The new updates, all of which will be free, are broken up by season. Spring will mark the beginning of “Wild Appalachia” on March 12. It’ll add two new quests geared around the Pioneer Scouts, Fallout’s take on the Boy Scouts, and exploring the great outdoors. In addition, the spring update will add brewing and distilling mechanics, a personal vending machine that you can keep at your campsite for other players to buy stuff from, and a new vendor who wanders the land giving out legendary items in exchange for your existing ones. The spring update will also be when Fallout 76 gets its new Survival PVP mode, which will allow players to go to a separate batch of servers to engage in lawless violence against one another.
Later in the summer the game’s “Nuclear Winter” will begin, at which point Vaults 96 and 94 will open and play host to MMO-style raids for high-level players. The game will also be getting a new system that allows players above level 50 to reset and begin progressing again, this time learning more powerful abilities. Bethesda says the Nuclear Winter will be “an entirely new way to play that changes the rules of the wasteland,” but so far there’s no much detail on what that will entail.
Finally, sometime in the fall, Bethesda plans to launch the game’s “most ambitious update” yet, which will be called “Wastelanders”. There’s even less info on what will be involved there, but Bethesda says the new content will include a new main questline, new factions, and new public events.
These planned updates sound like exactly the type of stuff that Fallout 76 needs and arguably should have had before the game launched. Even the game’s most dedicated players have bemoaned how unfinished its end-game feels, with players leveling well into the 100s with no real outlet for all of the abilities and equipment they’ve accrued besides griefing other players.
Personally, I’m most interested in the new liquor system that will apparently be rolling out in March.

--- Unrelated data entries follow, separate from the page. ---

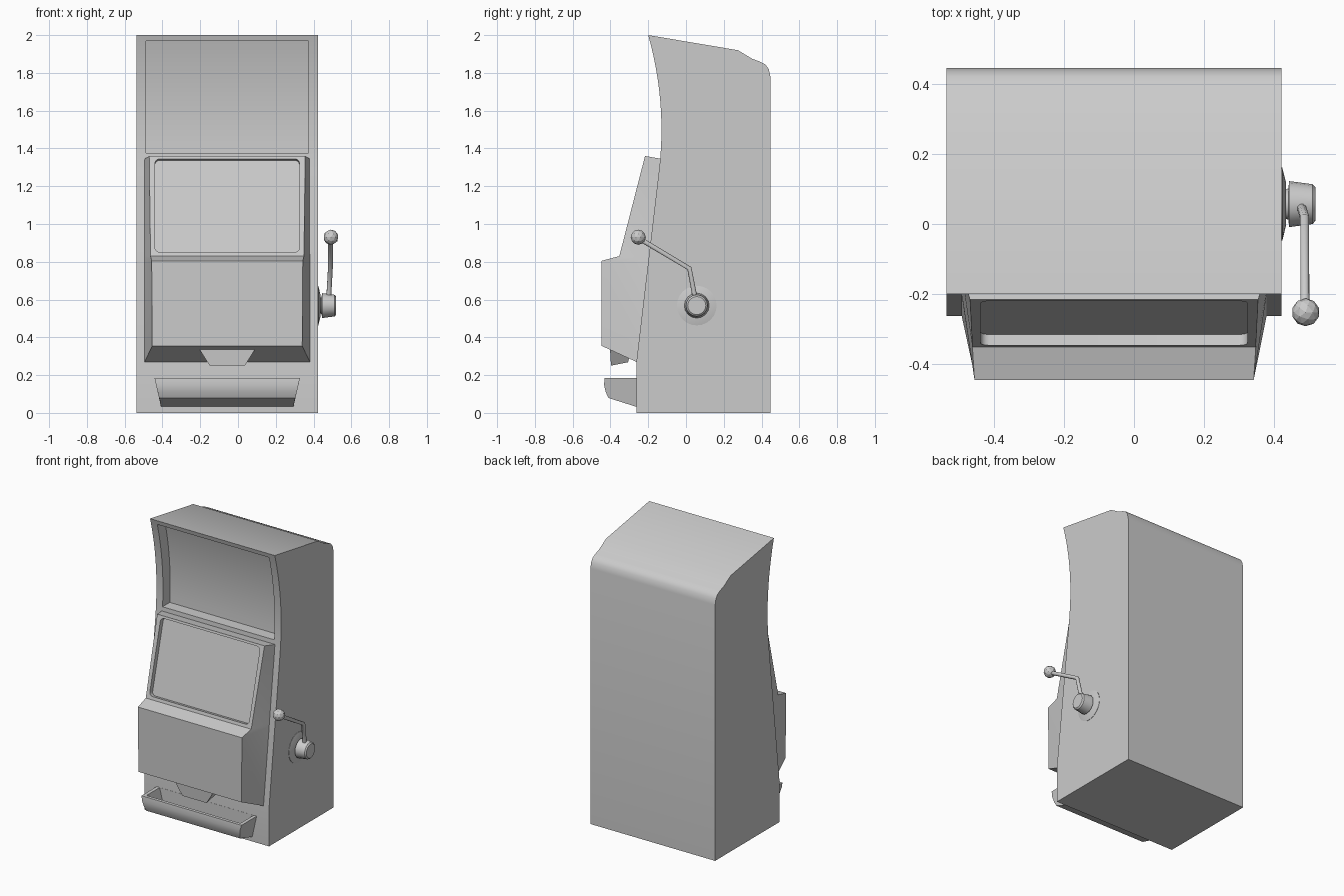
import bpy, bmesh, math
from mathutils import Matrix, Vector

if "Cube" in bpy.data.objects:
    bpy.data.objects.remove(bpy.data.objects["Cube"])

grey = bpy.data.materials.new("plain grey")
grey.use_nodes = True
grey.diffuse_color = (0.6, 0.6, 0.6, 1)
grey.node_tree.nodes["Principled BSDF"].inputs["Base Color"].default_value = (0.6, 0.6, 0.6, 1)

CX = -0.057          # middle of the cabinet
HALF = 0.48          # half width of the cabinet
HUB = Vector((0, 0.057, 0.568))


def select(obj):
    bpy.ops.object.select_all(action='DESELECT')
    obj.select_set(True)
    bpy.context.view_layer.objects.active = obj


def finish(name, bm):
    bmesh.ops.recalc_face_normals(bm, faces=bm.faces)
    mesh = bpy.data.meshes.new(name)
    bm.to_mesh(mesh)
    bm.free()
    obj = bpy.data.objects.new(name, mesh)
    bpy.context.collection.objects.link(obj)
    mesh.materials.append(grey)
    return obj


def smooth(obj, degrees=30):
    select(obj)
    bpy.ops.object.shade_smooth_by_angle(angle=math.radians(degrees))


def extrude_profile(name, profile, half_widths):
    """Side profile of (y, z) points, each with its own half width."""
    bm = bmesh.new()
    sides = [[bm.verts.new((CX + s * w, y, z)) for (y, z), w in zip(profile, half_widths)]
             for s in (-1, 1)]
    for side in sides:
        bm.faces.new(side)
    n = len(profile)
    for i in range(n):
        j = (i + 1) % n
        bm.faces.new((sides[0][i], sides[0][j], sides[1][j], sides[1][i]))
    return finish(name, bm)


def carve(obj, cutter):
    cutter.hide_render = True
    mod = obj.modifiers.new("carve", 'BOOLEAN')
    mod.operation = 'DIFFERENCE'
    mod.solver = 'EXACT'
    mod.object = cutter
    select(obj)
    bpy.ops.object.modifier_apply(modifier=mod.name)
    bpy.data.objects.remove(cutter)


def front_y(z):
    """Front line of the cabinet: upright foot, sloped middle, curved top."""
    if z > 1.3:
        return -0.13 - 0.28 * (z - 1.5) ** 2
    return max(-0.263, -0.141 - 0.118 * (1.3 - z))


# Cabinet with a curved front and rounded rear shoulder
zs = [0, 0.266] + [1.3 + 0.7 * i / 20 for i in range(21)]
outline = [(front_y(z), z) for z in zs]
outline += [(0.275, 1.92), (0.35, 1.875), (0.39, 1.86), (0.42, 1.845),
            (0.438, 1.82), (0.447, 1.78), (0.447, 0)]
cabinet = extrude_profile("cabinet", outline, [HALF] * len(outline))

# Sunken sign panel following the front curve
steps = [1.375 + 0.595 * i / 14 for i in range(15)]
recess = [(front_y(z) + 0.08, z) for z in steps] + [(-0.4, 1.97), (-0.4, 1.375)]
carve(cabinet, extrude_profile("sign_cutter", recess, [0.43] * len(recess)))
smooth(cabinet)

# Console: each row has a front point and half width, and a rear point on the cabinet
rows = [(-0.217, 1.36, 0.413, 1.345), (-0.353, 0.83, 0.406, 0.83),
        (-0.447, 0.805, 0.4, 0.8), (-0.447, 0.355, 0.397, 0.268)]
bm = bmesh.new()
loops = []
for y, z, w, back_z in rows:
    back = front_y(back_z) + 0.005
    loops.append([bm.verts.new(p) for p in (
        (CX - 0.438, back, back_z), (CX - w, y, z), (CX + w, y, z), (CX + 0.438, back, back_z))])
for a, b in zip(loops, loops[1:]):
    for i in range(4):
        j = (i + 1) % 4
        bm.faces.new((a[i], a[j], b[j], b[i]))
bm.faces.new(loops[0])
bm.faces.new(loops[-1])
console = finish("console", bm)

# Screen opening with rounded corners, sunk square to the sloped face
slope = math.atan2(rows[0][0] - rows[1][0], rows[0][1] - rows[1][1])
bm = bmesh.new()
bmesh.ops.create_cube(bm, size=1, matrix=Matrix.Diagonal((0.765, 0.066, 0.51, 1)))
rounding = [e for e in bm.edges if abs(e.verts[0].co.y - e.verts[1].co.y) > 0.01]
bmesh.ops.bevel(bm, geom=rounding, offset=0.025, segments=4, profile=0.5, affect='EDGES')
bm.transform(Matrix.Translation((CX, -0.285, 1.098)) @ Matrix.Rotation(-slope, 4, 'X'))
carve(console, finish("screen_cutter", bm))
smooth(console, 25)

# Coin chute below the console
extrude_profile("coin_chute",
                [(-0.402, 0.36), (-0.402, 0.333), (-0.397, 0.25), (-0.307, 0.268), (-0.28, 0.36)],
                [0.15, 0.145, 0.093, 0.093, 0.15])

# Coin tray, hollow and open on top
tray = extrude_profile("coin_tray",
                       [(-0.255, 0.185), (-0.43, 0.185), (-0.434, 0.15), (-0.425, 0.11),
                        (-0.411, 0.08), (-0.37, 0.066), (-0.255, 0.03)],
                       [0.385, 0.385, 0.377, 0.368, 0.361, 0.357, 0.35])
carve(tray, extrude_profile("tray_cutter",
                            [(-0.264, 0.22), (-0.41, 0.22), (-0.406, 0.15), (-0.385, 0.11),
                             (-0.34, 0.09), (-0.264, 0.08)],
                            [0.37, 0.37, 0.35, 0.342, 0.338, 0.335]))
smooth(tray)


# Lever plate and hub, turned around the x axis
def turned(name, profile, sides):
    bm = bmesh.new()
    rings = [[bm.verts.new((x, HUB.y + r * math.cos(math.tau * k / sides),
                            HUB.z + r * math.sin(math.tau * k / sides)))
              for k in range(sides)] for x, r in profile]
    for a, b in zip(rings, rings[1:]):
        for k in range(sides):
            m = (k + 1) % sides
            bm.faces.new((a[k], a[m], b[m], b[k]))
    bm.faces.new(rings[0])
    bm.faces.new(rings[-1])
    smooth(finish(name, bm))


turned("lever_plate", [(0.415, 0.105), (0.425, 0.105), (0.436, 0.06), (0.436, 0.03)], 24)
turned("lever_hub", [(0.43, 0.04), (0.443, 0.045), (0.444, 0.066), (0.512, 0.057), (0.52, 0.048)], 16)

# Bent lever arm
path = [(0.478, 0.05, 0.6), (0.482, 0.042, 0.64), (0.489, 0.018, 0.765), (0.49, -0.253, 0.926)]
curve = bpy.data.curves.new("lever_arm", 'CURVE')
curve.dimensions = '3D'
curve.bevel_depth = 0.0135
curve.bevel_resolution = 2
curve.use_fill_caps = True
spline = curve.splines.new('POLY')
spline.points.add(len(path) - 1)
for point, co in zip(spline.points, path):
    point.co = (*co, 1)
arm = bpy.data.objects.new("lever_arm", curve)
bpy.context.collection.objects.link(arm)
curve.materials.append(grey)
select(arm)
bpy.ops.object.convert(target='MESH')

# Lever ball
bm = bmesh.new()
bmesh.ops.create_icosphere(bm, subdivisions=2, radius=0.04,
                           matrix=Matrix.Translation((0.492, -0.253, 0.93)))
finish("lever_ball", bm)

Being able to distil your own spirits and sell them to other players while you go out adventuring via a personal campsite vending machine is precisely the type of interesting social interaction Bethesda hinted at when the game was revealed, but which didn’t appear in Fallout 76 at launch.